▶ [REQUIREMENT]: Please copy each line in the records below that contains the string "append".

▶ [RECORDS PROVIDED]:
Segment Open

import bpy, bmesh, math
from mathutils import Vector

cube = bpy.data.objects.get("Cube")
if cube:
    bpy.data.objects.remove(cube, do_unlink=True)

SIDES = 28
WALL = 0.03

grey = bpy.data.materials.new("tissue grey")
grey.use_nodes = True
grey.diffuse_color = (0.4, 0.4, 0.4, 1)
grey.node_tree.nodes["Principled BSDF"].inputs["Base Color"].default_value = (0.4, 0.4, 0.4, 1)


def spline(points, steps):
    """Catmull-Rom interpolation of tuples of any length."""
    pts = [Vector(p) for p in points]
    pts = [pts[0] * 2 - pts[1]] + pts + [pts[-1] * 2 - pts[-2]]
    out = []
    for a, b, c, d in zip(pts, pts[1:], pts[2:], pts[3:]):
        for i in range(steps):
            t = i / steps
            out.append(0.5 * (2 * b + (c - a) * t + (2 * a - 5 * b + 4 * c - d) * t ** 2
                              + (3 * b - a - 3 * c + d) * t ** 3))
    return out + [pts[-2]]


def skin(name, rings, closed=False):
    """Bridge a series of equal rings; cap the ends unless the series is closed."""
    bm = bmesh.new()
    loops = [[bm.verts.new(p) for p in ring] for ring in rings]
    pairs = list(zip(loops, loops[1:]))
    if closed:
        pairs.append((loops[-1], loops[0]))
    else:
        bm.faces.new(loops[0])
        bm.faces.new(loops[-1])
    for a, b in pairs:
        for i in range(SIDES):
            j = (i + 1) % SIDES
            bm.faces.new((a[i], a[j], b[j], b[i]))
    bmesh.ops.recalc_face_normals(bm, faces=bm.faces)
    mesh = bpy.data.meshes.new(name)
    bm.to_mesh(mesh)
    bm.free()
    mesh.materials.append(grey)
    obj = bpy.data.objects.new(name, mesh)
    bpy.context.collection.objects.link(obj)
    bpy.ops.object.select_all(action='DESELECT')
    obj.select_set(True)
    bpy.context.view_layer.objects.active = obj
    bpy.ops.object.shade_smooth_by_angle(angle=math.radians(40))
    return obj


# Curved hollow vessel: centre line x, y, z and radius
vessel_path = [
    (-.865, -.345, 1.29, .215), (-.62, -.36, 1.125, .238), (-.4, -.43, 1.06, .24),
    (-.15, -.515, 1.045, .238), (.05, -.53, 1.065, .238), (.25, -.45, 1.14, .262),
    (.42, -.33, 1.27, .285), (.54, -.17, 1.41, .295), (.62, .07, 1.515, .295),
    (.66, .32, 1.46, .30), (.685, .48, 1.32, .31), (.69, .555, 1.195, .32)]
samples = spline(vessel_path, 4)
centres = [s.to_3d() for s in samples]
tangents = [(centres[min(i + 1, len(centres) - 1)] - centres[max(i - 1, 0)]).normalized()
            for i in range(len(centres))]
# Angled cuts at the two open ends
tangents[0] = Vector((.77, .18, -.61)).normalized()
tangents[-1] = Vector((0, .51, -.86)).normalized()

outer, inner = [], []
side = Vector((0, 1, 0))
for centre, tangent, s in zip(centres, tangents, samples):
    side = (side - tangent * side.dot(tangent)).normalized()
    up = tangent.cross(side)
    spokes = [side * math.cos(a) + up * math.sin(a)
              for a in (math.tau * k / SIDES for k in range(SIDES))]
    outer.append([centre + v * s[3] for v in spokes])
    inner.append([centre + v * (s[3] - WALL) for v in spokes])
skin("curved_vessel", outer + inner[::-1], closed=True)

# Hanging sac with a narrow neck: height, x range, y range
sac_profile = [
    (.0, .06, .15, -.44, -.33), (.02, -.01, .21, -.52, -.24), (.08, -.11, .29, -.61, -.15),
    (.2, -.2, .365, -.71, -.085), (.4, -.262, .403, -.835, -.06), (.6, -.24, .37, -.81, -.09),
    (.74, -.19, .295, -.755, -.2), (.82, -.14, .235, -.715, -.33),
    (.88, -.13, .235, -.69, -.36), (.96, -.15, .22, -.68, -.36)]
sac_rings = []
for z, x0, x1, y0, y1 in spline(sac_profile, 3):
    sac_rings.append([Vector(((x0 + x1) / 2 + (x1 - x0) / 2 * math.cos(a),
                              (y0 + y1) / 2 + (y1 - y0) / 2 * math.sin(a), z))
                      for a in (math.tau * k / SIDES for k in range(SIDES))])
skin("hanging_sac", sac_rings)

Segment Closed

▶ [EXERCISE RESPONSE]:
            out.append(0.5 * (2 * b + (c - a) * t + (2 * a - 5 * b + 4 * c - d) * t ** 2
        pairs.append((loops[-1], loops[0]))
    mesh.materials.append(grey)
    outer.append([centre + v * s[3] for v in spokes])
    inner.append([centre + v * (s[3] - WALL) for v in spokes])
    sac_rings.append([Vector(((x0 + x1) / 2 + (x1 - x0) / 2 * math.cos(a),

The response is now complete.